• [Directions]: Each line holding the word "LEFT" must appear in the answer, copied from the entries.

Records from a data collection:

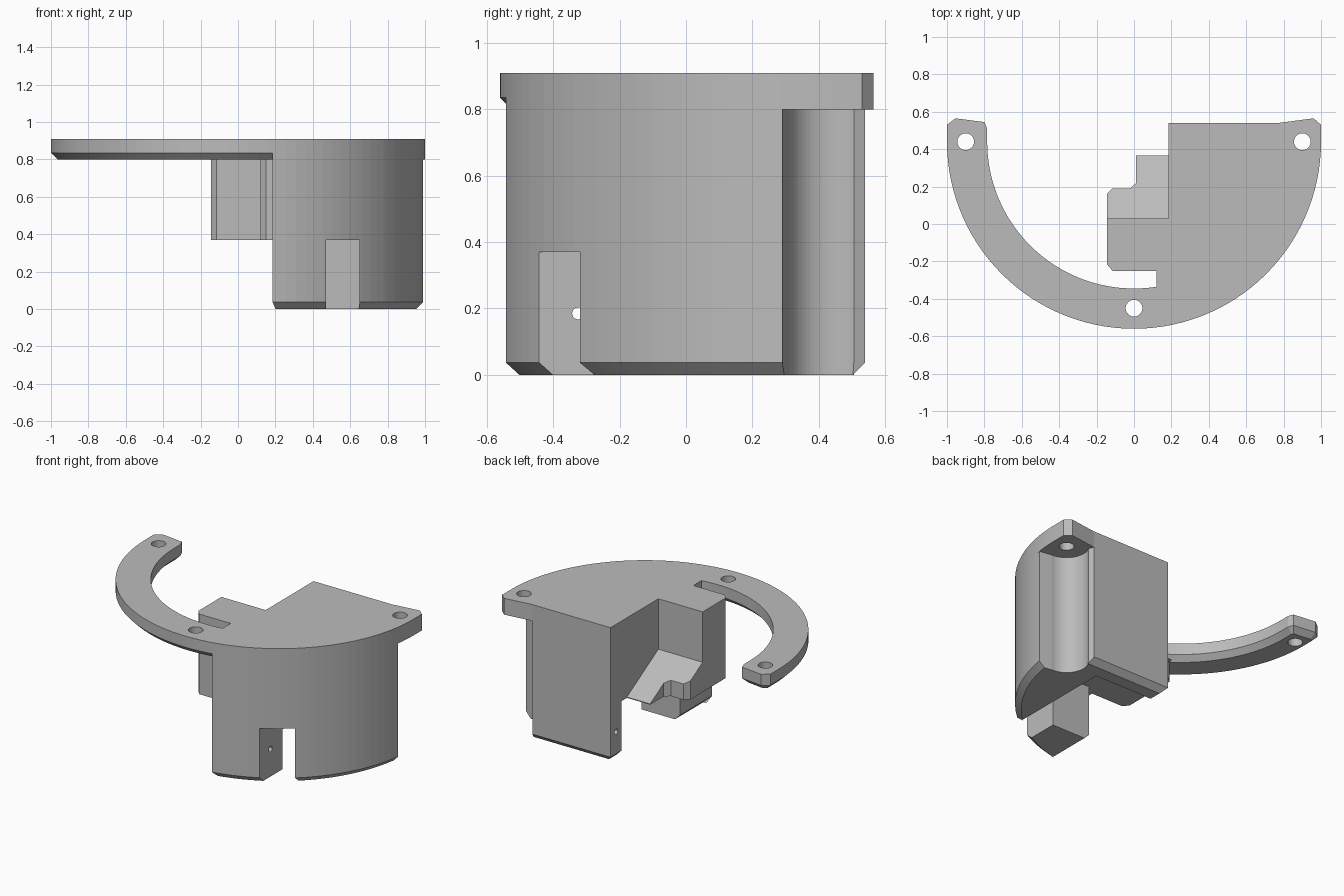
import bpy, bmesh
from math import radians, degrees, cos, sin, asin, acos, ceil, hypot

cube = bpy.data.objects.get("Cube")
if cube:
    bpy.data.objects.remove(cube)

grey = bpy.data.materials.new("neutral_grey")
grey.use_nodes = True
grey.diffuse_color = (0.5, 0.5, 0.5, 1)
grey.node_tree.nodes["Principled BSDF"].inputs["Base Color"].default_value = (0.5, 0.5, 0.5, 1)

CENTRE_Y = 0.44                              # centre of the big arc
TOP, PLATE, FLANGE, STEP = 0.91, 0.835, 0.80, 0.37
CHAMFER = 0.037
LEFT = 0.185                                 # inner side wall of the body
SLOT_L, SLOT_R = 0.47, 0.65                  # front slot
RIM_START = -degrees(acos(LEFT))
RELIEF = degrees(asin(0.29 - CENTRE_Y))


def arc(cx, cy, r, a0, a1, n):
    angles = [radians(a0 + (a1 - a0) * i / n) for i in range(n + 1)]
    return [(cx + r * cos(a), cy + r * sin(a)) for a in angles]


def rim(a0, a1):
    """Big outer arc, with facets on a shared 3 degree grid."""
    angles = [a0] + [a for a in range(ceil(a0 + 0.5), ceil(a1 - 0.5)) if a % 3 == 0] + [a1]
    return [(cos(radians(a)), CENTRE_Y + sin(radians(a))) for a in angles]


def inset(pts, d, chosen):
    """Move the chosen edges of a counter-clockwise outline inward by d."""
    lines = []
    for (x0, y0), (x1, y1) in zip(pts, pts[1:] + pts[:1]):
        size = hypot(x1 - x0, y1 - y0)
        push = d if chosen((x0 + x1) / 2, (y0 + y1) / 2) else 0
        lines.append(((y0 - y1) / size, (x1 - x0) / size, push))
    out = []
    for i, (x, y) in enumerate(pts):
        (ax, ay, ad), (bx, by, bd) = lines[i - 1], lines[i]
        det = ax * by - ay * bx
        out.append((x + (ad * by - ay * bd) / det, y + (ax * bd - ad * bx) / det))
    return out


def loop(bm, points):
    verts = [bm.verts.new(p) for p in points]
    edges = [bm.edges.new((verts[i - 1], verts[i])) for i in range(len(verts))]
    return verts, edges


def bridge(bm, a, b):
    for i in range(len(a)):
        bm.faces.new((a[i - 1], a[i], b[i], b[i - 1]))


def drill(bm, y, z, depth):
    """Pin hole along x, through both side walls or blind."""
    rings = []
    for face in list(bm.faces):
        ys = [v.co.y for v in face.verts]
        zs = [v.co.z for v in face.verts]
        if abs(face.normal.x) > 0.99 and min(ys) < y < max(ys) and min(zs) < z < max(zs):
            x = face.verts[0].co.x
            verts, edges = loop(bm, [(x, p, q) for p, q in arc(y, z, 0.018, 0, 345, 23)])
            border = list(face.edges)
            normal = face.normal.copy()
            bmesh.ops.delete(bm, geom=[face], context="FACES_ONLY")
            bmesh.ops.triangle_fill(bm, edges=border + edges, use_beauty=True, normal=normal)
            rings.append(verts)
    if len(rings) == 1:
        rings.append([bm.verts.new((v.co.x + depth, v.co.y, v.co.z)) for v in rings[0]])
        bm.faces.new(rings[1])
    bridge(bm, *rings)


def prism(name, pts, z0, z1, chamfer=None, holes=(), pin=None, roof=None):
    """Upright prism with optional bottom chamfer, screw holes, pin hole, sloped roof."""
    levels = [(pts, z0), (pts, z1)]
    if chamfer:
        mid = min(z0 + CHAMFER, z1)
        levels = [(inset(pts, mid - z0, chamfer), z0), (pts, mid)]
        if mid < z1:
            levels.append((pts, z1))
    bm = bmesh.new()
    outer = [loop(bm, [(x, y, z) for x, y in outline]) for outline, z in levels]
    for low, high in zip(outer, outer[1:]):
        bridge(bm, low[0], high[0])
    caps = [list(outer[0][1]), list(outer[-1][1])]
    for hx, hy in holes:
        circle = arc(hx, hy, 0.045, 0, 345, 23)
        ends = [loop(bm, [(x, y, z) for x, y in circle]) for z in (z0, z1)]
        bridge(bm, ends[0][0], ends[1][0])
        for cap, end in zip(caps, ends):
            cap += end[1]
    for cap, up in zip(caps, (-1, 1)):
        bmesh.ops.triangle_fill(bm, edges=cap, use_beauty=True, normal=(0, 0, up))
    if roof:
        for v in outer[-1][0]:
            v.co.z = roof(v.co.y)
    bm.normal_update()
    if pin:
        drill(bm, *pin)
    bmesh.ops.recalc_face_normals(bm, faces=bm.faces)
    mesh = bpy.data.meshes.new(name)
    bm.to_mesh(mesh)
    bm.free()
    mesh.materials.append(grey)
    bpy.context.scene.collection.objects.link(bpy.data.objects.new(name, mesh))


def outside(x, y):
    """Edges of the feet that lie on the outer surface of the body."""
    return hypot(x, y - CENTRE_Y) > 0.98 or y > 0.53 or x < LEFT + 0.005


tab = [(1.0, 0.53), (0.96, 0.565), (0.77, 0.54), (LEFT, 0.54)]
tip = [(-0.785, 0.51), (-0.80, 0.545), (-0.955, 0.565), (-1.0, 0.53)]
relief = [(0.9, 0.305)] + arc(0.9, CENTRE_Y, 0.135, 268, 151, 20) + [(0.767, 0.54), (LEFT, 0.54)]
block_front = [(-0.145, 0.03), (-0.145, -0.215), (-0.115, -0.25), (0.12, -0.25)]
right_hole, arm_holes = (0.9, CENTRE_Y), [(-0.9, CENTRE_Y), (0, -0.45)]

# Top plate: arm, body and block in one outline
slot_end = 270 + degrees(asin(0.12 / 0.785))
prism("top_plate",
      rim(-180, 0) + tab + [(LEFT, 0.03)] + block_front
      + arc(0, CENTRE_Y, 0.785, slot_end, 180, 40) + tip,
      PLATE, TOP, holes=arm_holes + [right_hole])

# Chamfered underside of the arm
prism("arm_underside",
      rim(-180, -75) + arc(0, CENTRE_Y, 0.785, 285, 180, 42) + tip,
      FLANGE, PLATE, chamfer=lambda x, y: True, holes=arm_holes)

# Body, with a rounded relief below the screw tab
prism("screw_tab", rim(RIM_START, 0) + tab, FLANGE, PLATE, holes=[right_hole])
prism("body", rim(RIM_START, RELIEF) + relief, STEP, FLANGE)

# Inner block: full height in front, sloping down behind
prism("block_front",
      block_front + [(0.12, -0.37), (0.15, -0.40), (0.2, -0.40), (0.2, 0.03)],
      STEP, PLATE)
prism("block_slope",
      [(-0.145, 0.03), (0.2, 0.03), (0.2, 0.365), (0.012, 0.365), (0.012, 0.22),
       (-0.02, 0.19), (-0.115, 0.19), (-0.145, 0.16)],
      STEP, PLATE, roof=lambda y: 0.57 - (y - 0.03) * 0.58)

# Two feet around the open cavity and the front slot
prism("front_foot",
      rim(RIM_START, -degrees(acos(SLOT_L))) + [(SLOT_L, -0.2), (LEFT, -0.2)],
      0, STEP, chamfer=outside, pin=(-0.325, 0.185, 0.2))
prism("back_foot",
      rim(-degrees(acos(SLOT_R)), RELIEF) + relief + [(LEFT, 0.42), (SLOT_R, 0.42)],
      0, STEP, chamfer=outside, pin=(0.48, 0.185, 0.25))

• [Task output]:
LEFT = 0.185                                 # inner side wall of the body
RIM_START = -degrees(acos(LEFT))
    return hypot(x, y - CENTRE_Y) > 0.98 or y > 0.53 or x < LEFT + 0.005
tab = [(1.0, 0.53), (0.96, 0.565), (0.77, 0.54), (LEFT, 0.54)]
relief = [(0.9, 0.305)] + arc(0.9, CENTRE_Y, 0.135, 268, 151, 20) + [(0.767, 0.54), (LEFT, 0.54)]
      rim(-180, 0) + tab + [(LEFT, 0.03)] + block_front
      rim(RIM_START, -degrees(acos(SLOT_L))) + [(SLOT_L, -0.2), (LEFT, -0.2)],
      rim(-degrees(acos(SLOT_R)), RELIEF) + relief + [(LEFT, 0.42), (SLOT_R, 0.42)],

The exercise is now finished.